During the first phase of the project, the researchers from Kiel and Mainz developed methods to research the remains of settlements submerged in the tidal flats and produced an initial reconstruction of settlement structures. Magnetic gradiometry is an important method for taking measurements. “At low tide we drive a vehicle fitted with six magnetic field sensors over the tidal flats and measure the earth's magnetic field close to the surface. From this we produce maps that clearly show the structures of the dykes, drainage ditches and field boundaries,” explained Dennis Wilken from the Institute of Geosciences. This study is supplemented by seismic measurements taken at high tide. Wilken explained that “In principle, this works like an echo sounder that penetrates into the sediment. We can use this to create a vertical cross-section and break down the changed soil structures. If we drill bores at points of interest, we can say exactly what we have there.” The drill cores are then taken to be analysed at Johannes Gutenberg University Mainz.

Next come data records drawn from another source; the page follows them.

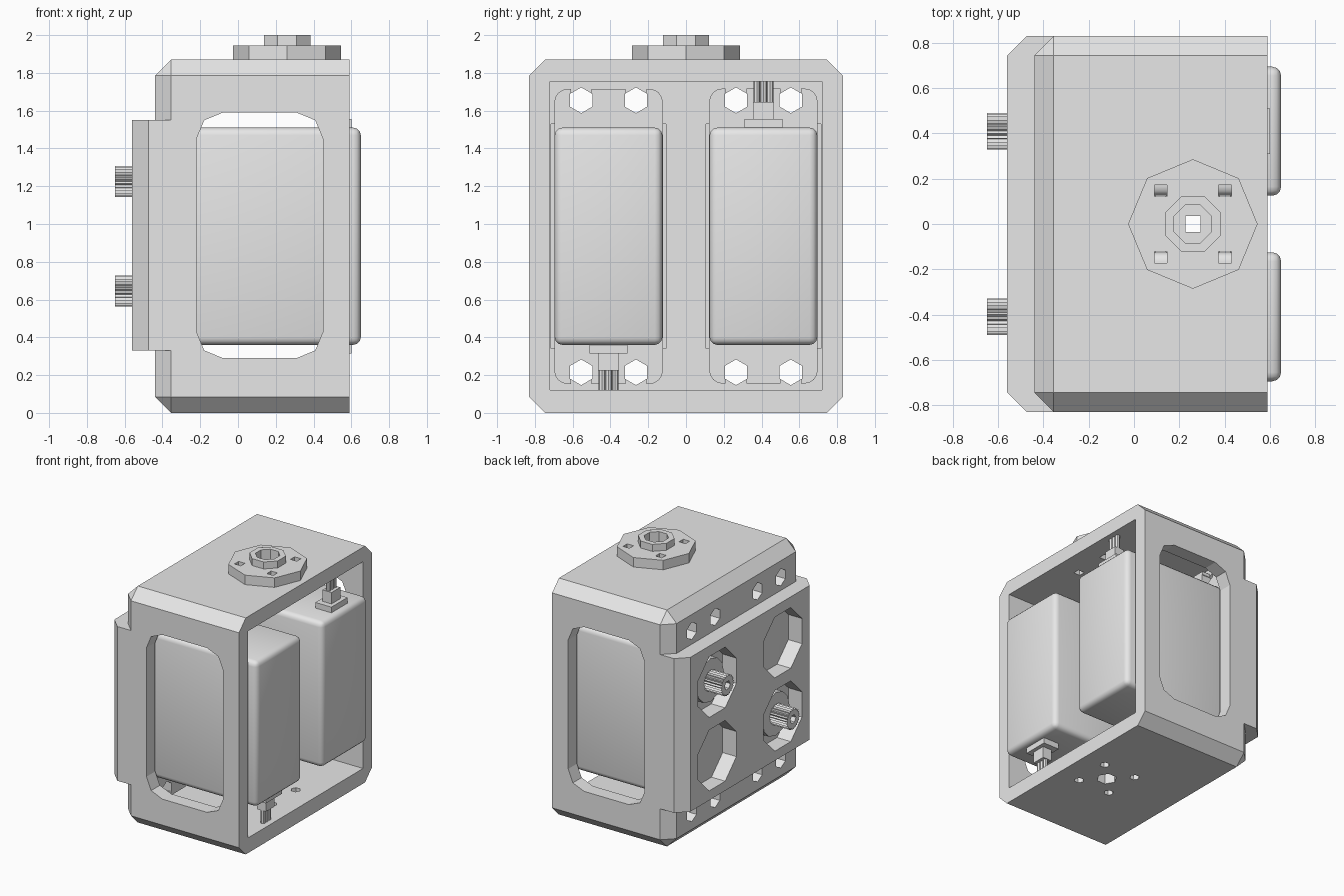
import bpy
import bmesh
from math import pi, sin, cos, radians
from mathutils import Matrix

if "Cube" in bpy.data.objects:
    bpy.data.objects.remove(bpy.data.objects["Cube"], do_unlink=True)

grey = bpy.data.materials.new("plain_grey")
grey.use_nodes = True
grey.diffuse_color = (0.8, 0.8, 0.8, 1)
grey.node_tree.nodes["Principled BSDF"].inputs["Base Color"].default_value = (0.8, 0.8, 0.8, 1)

MID = 0.935      # mid height of the frame
ROW = 0.41       # distance of each servo from the centre
HUB = 0.26       # x of the horn axis


def ngon(n, r, u=0, v=0, turn=0.0):
    return [(u + r * cos(turn + 2 * pi * i / n), v + r * sin(turn + 2 * pi * i / n)) for i in range(n)]


def rect(u0, u1, v0, v1, r=0, seg=1):
    """Rectangle, with rounded corners when r is given."""
    if not r:
        return [(u0, v0), (u1, v0), (u1, v1), (u0, v1)]
    pts = []
    for k, (u, v) in enumerate([(u1 - r, v1 - r), (u0 + r, v1 - r), (u0 + r, v0 + r), (u1 - r, v0 + r)]):
        for i in range(seg + 1):
            a = pi / 2 * (k + i / seg)
            pts.append((u + r * cos(a), v + r * sin(a)))
    return pts


def slab(name, pts, axis, lo, hi, bevel=0, seg=1, keep=None):
    """Extrude a profile along an axis; optionally bevel the edges chosen by keep."""
    place = {"x": lambda u, v, w: (w, u, v),
             "y": lambda u, v, w: (u, w, v),
             "z": lambda u, v, w: (u, v, w)}[axis]
    bm = bmesh.new()
    a = [bm.verts.new(place(u, v, lo)) for u, v in pts]
    b = [bm.verts.new(place(u, v, hi)) for u, v in pts]
    bm.faces.new(a)
    bm.faces.new(b)
    for i in range(len(pts)):
        j = (i + 1) % len(pts)
        bm.faces.new((a[i], a[j], b[j], b[i]))
    bmesh.ops.recalc_face_normals(bm, faces=bm.faces)
    if bevel:
        edges = [e for e in bm.edges if keep is None or keep(e)]
        bmesh.ops.bevel(bm, geom=edges, offset=bevel, segments=seg, profile=0.5, affect="EDGES")
    mesh = bpy.data.meshes.new(name)
    bm.to_mesh(mesh)
    bm.free()
    mesh.materials.append(grey)
    obj = bpy.data.objects.new(name, mesh)
    bpy.context.scene.collection.objects.link(obj)
    return obj


def combine(obj, other, operation="DIFFERENCE"):
    mod = obj.modifiers.new("cut", "BOOLEAN")
    mod.operation = operation
    mod.solver = "EXACT"
    mod.object = other
    bpy.context.view_layer.objects.active = obj
    bpy.ops.object.modifier_apply(modifier=mod.name)
    bpy.data.objects.remove(other, do_unlink=True)


def cut(obj, pts, axis, lo, hi):
    combine(obj, slab("cutter", pts, axis, lo, hi))


# Frame: chamfered box open on one side, with a raised band behind
frame = slab("frame", rect(-0.83, 0.83, 0, 1.87), "x", -0.44, 0.59, bevel=0.085,
             keep=lambda e: min(v.co.x for v in e.verts) < 0)
band = [(-0.2, -0.83), (-0.475, -0.83), (-0.56, -0.745), (-0.56, 0.745), (-0.475, 0.83), (-0.2, 0.83)]
combine(frame, slab("band", band, "z", 0.33, 1.55), "UNION")
cut(frame, rect(-0.72, 0.72, 0.12, 1.755), "x", -0.30, 0.8)

# Side windows
cut(frame, rect(-0.22, 0.45, 0.29, 1.59, 0.14, 2), "y", -1, 1)

# Servo pockets, shaft openings and mounting holes
for side in (-1, 1):
    y = side * ROW
    cut(frame, rect(y - 0.305, y + 0.305, 0.34, 1.53), "x", -0.44, -0.2)
    for up in (-1, 1):
        cut(frame, ngon(8, 0.26, y, MID + up * 0.29, pi / 8), "x", -0.7, -0.4)
        for step in (-0.145, 0.145):
            cut(frame, ngon(6, 0.068, y + step, MID + up * 0.72, pi / 2), "x", -0.7, -0.2)

# Horn and bearing holes in the top and bottom walls
corners = [(HUB + i * 0.142, j * 0.147) for i in (-1, 1) for j in (-1, 1)]
cut(frame, ngon(6, 0.075, HUB, 0), "z", -0.1, 0.3)
cut(frame, rect(HUB - 0.033, HUB + 0.033, -0.035, 0.035), "z", 1.6, 2)
for u, v in corners:
    cut(frame, ngon(6, 0.036, u, v), "z", -0.1, 0.3)
    cut(frame, rect(u - 0.028, u + 0.028, v - 0.026, v + 0.026), "z", 1.6, 2)

# Output horn on top, with a raised hub
horn = slab("output_horn", ngon(8, 0.286, HUB, 0), "z", 1.87, 1.945)
for u, v in corners:
    cut(horn, rect(u - 0.028, u + 0.028, v - 0.026, v + 0.026), "z", 1.8, 2.1)
hub = slab("horn_hub", ngon(8, 0.133, HUB, 0, pi / 8), "z", 1.945, 2.0)
for part in (horn, hub):
    cut(part, ngon(8, 0.09, HUB, 0, pi / 8), "z", 1.90, 2.1)
cut(horn, rect(HUB - 0.033, HUB + 0.033, -0.035, 0.035), "z", 1.8, 2.1)

# Servo: rounded case, slotted ears, boss, splined shaft and cable
case = slab("servo_case", rect(ROW - 0.285, ROW + 0.285, 0.36, 1.51), "x", -0.44, 0.65, bevel=0.04, seg=3)
ears = slab("servo_ears", rect(ROW - 0.287, ROW + 0.287, 0.155, 1.717, 0.07, 4), "x", -0.30, -0.235)
for up in (-1, 1):
    for step in (-0.145, 0.145):
        y, z = ROW + step, MID + up * 0.72
        cut(ears, ngon(6, 0.068, y, z, pi / 2), "x", -0.5, 0)
        cut(ears, rect(y - 0.055, y + 0.055, min(z, z + up * 0.2), max(z, z + up * 0.2)), "x", -0.5, 0)
shaft_z = MID + 0.29
boss = slab("servo_boss", ngon(12, 0.17, ROW, shaft_z), "x", -0.50, -0.42)
teeth = [(ROW + r * cos(a), shaft_z + r * sin(a))
         for a, r in ((pi * i / 24, 0.082 if i % 2 else 0.07) for i in range(48))]
shaft = slab("servo_shaft", teeth, "x", -0.65, -0.48)
cut(shaft, ngon(6, 0.035, ROW, shaft_z), "x", -0.7, -0.57)
servo = [case, ears, boss, shaft,
         slab("cable_boot", rect(0.46, 0.60, ROW - 0.10, ROW + 0.10), "z", 1.50, 1.555),
         slab("cable_neck", rect(0.49, 0.57, ROW - 0.055, ROW + 0.055), "z", 1.555, 1.645)]
for i in (-1, 0, 1):
    servo.append(slab("cable_wire", ngon(8, 0.018, 0.53, ROW + i * 0.035), "z", 1.645, 1.755))

# Second servo, turned upside down
turn = Matrix.Translation((0, 0, MID)) @ Matrix.Rotation(pi, 4, "X") @ Matrix.Translation((0, 0, -MID))
for part in servo:
    twin = part.copy()
    twin.data = part.data.copy()
    twin.data.transform(turn)
    twin.name = "front_" + part.name
    part.name = "back_" + part.name
    bpy.context.scene.collection.objects.link(twin)
    if part is case:
        for o in bpy.context.selected_objects:
            o.select_set(False)
        for o in (part, twin):
            o.select_set(True)
        bpy.context.view_layer.objects.active = part
        bpy.ops.object.shade_smooth_by_angle(angle=radians(40))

A particular challenge of this project is the work carried out which is dependent on the tides. Majchczack said that “There is always a very short time frame. When the tide is going out, first you have to get to your area of work and then you have two and a half or three hours to get the work done. And then you have to make sure you get back before the tide comes in again.” Traditional archaeological fieldwork is only possible where the finds have been excavated, he added. “Of course, the areas where this works are very limited. In 90 percent of tidal flat areas we can only make progress through geophysics and drilling bores.” This is why there has not yet been any systematic research into these submerged medieval landscapes in the tidal flats. The methods for this research had to be developed first, said the archaeologist. “We are only now getting to the settlement remains covered in sediment.”
The medieval losses are especially interesting, he said, because hardly any records have been passed down on these. “We do not know exactly how large this lost landscape was, how the settlements looked, how people farmed or, above all, what people did back then to claim and secure the landscape,” said Majchczack.

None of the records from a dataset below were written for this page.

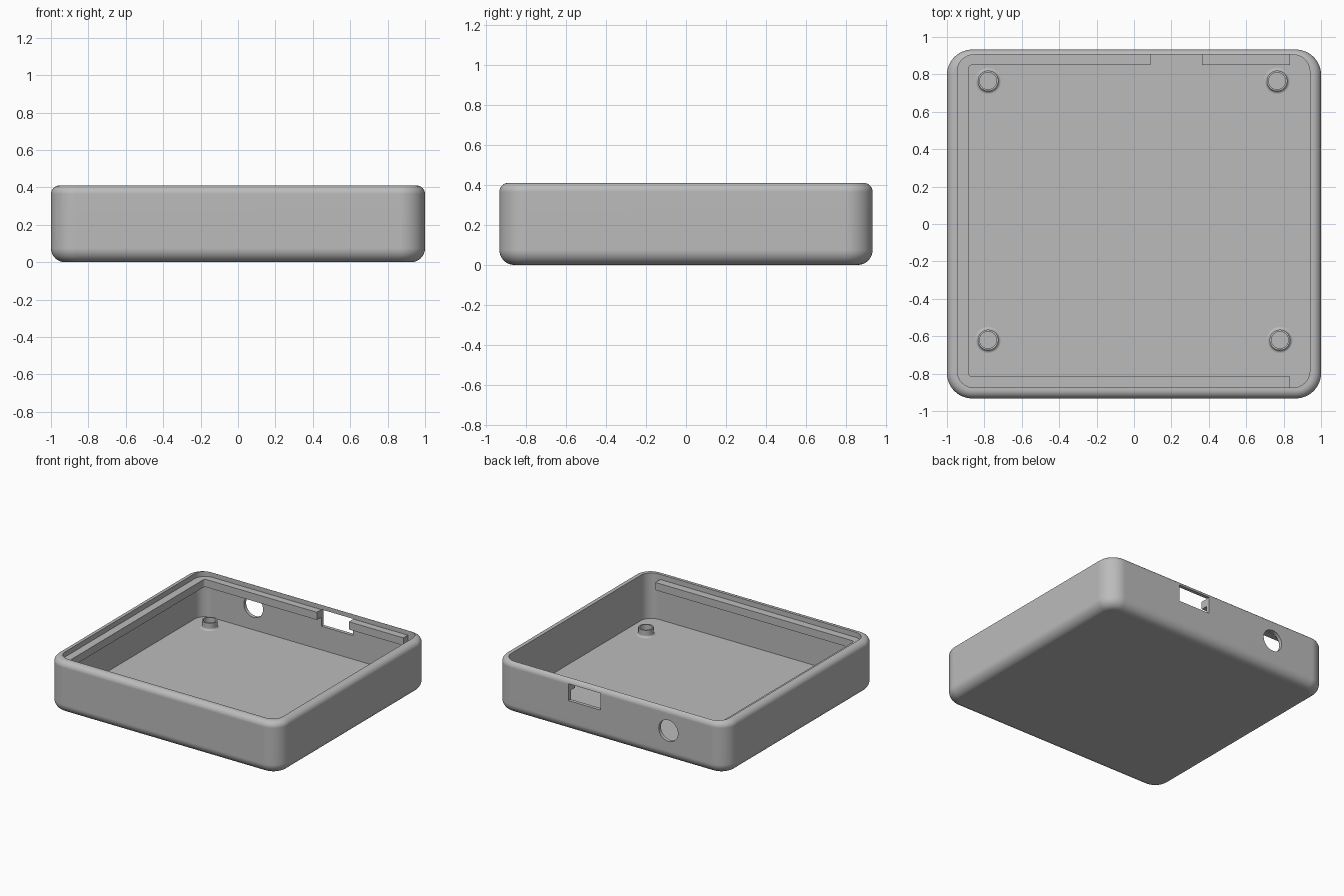
import bpy, bmesh, math
from mathutils import Matrix

cube = bpy.data.objects.get("Cube")
if cube:
    bpy.data.objects.remove(cube, do_unlink=True)

grey = bpy.data.materials.new("plain grey")
grey.use_nodes = True
grey.diffuse_color = (0.5, 0.5, 0.5, 1)
grey.node_tree.nodes["Principled BSDF"].inputs["Base Color"].default_value = grey.diffuse_color


def finish(name, bm):
    bmesh.ops.recalc_face_normals(bm, faces=bm.faces)
    mesh = bpy.data.meshes.new(name)
    bm.to_mesh(mesh)
    bm.free()
    mesh.materials.append(grey)
    ob = bpy.data.objects.new(name, mesh)
    bpy.context.collection.objects.link(ob)
    return ob


def rounded_outline(x0, x1, y0, y1, r, steps=12):
    corners = [(x1 - r, y1 - r), (x0 + r, y1 - r), (x0 + r, y0 + r), (x1 - r, y0 + r)]
    points = []
    for i, (cx, cy) in enumerate(corners):
        for k in range(steps + 1):
            a = (i + k / steps) * math.pi / 2
            points.append((cx + r * math.cos(a), cy + r * math.sin(a)))
    return points


def skin(bm, loops):
    """Joins neighbouring closed loops of vertices with quads."""
    for low, high in zip(loops, loops[1:]):
        n = len(low)
        for i in range(n):
            j = (i + 1) % n
            bm.faces.new((low[i], low[j], high[j], high[i]))


def rounded_prism(name, x0, x1, y0, y1, r, levels):
    """levels holds (inset, height) pairs from bottom to top."""
    bm = bmesh.new()
    loops = []
    for d, z in levels:
        outline = rounded_outline(x0 + d, x1 - d, y0 + d, y1 - d, r - d)
        loops.append([bm.verts.new((x, y, z)) for x, y in outline])
    skin(bm, loops)
    bm.faces.new(loops[0])
    bm.faces.new(loops[-1])
    return finish(name, bm)


def box(name, x0, x1, y0, y1, z0, z1):
    bm = bmesh.new()
    bmesh.ops.create_cube(bm, size=1)
    for v in bm.verts:
        v.co = ((x0, x1)[v.co.x > 0], (y0, y1)[v.co.y > 0], (z0, z1)[v.co.z > 0])
    return finish(name, bm)


def lathe(name, profile, x, y, steps=40):
    bm = bmesh.new()
    loops = []
    for r, z in profile:
        angles = [2 * math.pi * i / steps for i in range(steps)]
        loops.append([bm.verts.new((x + r * math.cos(a), y + r * math.sin(a), z)) for a in angles])
    skin(bm, loops + loops[:1])
    return finish(name, bm)


def activate(ob):
    bpy.ops.object.select_all(action="DESELECT")
    ob.select_set(True)
    bpy.context.view_layer.objects.active = ob


def cut(ob, *cutters):
    activate(ob)
    for cutter in cutters:
        mod = ob.modifiers.new("cut", "BOOLEAN")
        mod.operation = "DIFFERENCE"
        mod.solver = "EXACT"
        mod.object = cutter
        bpy.ops.object.modifier_apply(modifier=mod.name)


def smooth(ob):
    activate(ob)
    bpy.ops.object.shade_smooth_by_angle(angle=math.radians(30))
    mod = ob.modifiers.new("even shading", "WEIGHTED_NORMAL")
    mod.keep_sharp = True


HEIGHT, FLOOR = 0.41, 0.055
BOTTOM_R, TOP_R = 0.075, 0.045
RAIL_LOW, RAIL_TOP = 0.31, 0.37
CAVITY = (-0.945, 0.94, -0.875, 0.905, 0.09)

# Tray body with rounded lower and upper edges
quarter = [i / 8 * math.pi / 2 for i in range(9)]
levels = [(BOTTOM_R * (1 - math.sin(a)), BOTTOM_R * (1 - math.cos(a))) for a in quarter]
levels += [(TOP_R * (1 - math.cos(a)), HEIGHT - TOP_R * (1 - math.sin(a))) for a in quarter]
body = rounded_prism("tray_body", -1, 1, -0.9325, 0.9325, 0.135, levels)

# Cutters for the cavity, the port slot and the round cable hole
cavity = rounded_prism("cavity_cutter", *CAVITY, [(0, FLOOR), (0, 0.6)])
slot = box("slot_cutter", 0.087, 0.363, 0.8, 1.1, 0.24, RAIL_TOP + 0.001)
bm = bmesh.new()
bmesh.ops.create_cone(bm, cap_ends=True, segments=48, radius1=0.083, radius2=0.083, depth=0.2,
                      matrix=Matrix.Translation((-0.5, 0.95, 0.235)) @ Matrix.Rotation(math.pi / 2, 4, "X"))
hole = finish("hole_cutter", bm)
cut(body, cavity, slot, hole)

# C-shaped support rail along the front, right and back walls
rail = rounded_prism("support_rail", *CAVITY, [(0, RAIL_LOW), (0, RAIL_TOP)])
rail_inner = rounded_prism("rail_inner_cutter", -0.885, 1.2, -0.815, 0.85, 0.02, [(0, 0.2), (0, 0.5)])
rail_end = box("rail_end_cutter", 0.835, 1.3, -1.1, 1.1, 0.2, 0.5)
cut(rail, rail_inner, rail_end, slot)

for helper in (cavity, slot, hole, rail_inner, rail_end):
    bpy.data.objects.remove(helper, do_unlink=True)

# Screw bosses with a flared foot
flare = [(0.055 + 0.016 * (1 - math.sin(a)), FLOOR + 0.016 * (1 - math.cos(a))) for a in quarter]
profile = flare + [(0.055, 0.11), (0.045, 0.11), (0.045, FLOOR - 0.001), (0.07, FLOOR - 0.001)]
spots = {"back_right": (-0.78, 0.765), "back_left": (0.765, 0.765),
         "front_right": (-0.78, -0.62), "front_left": (0.78, -0.62)}
bosses = [lathe("screw_boss_" + place, profile, *xy) for place, xy in spots.items()]

for part in [body, rail] + bosses:
    smooth(part)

Initial findings were made in the preceding project, reported Wilken. “We were able to reconstruct where the dyke ran, how the dwelling mounds were connected to the dyke and where fields and pathways were laid out in our area of investigation. In the vertical cross-section, for example, we see that the dyke in this area was higher than the connected dwelling mound. This means that when the dyke broke, the dwelling mound, i.e. the hill on which the houses were built, flooded.”
Author: Kerstin Nees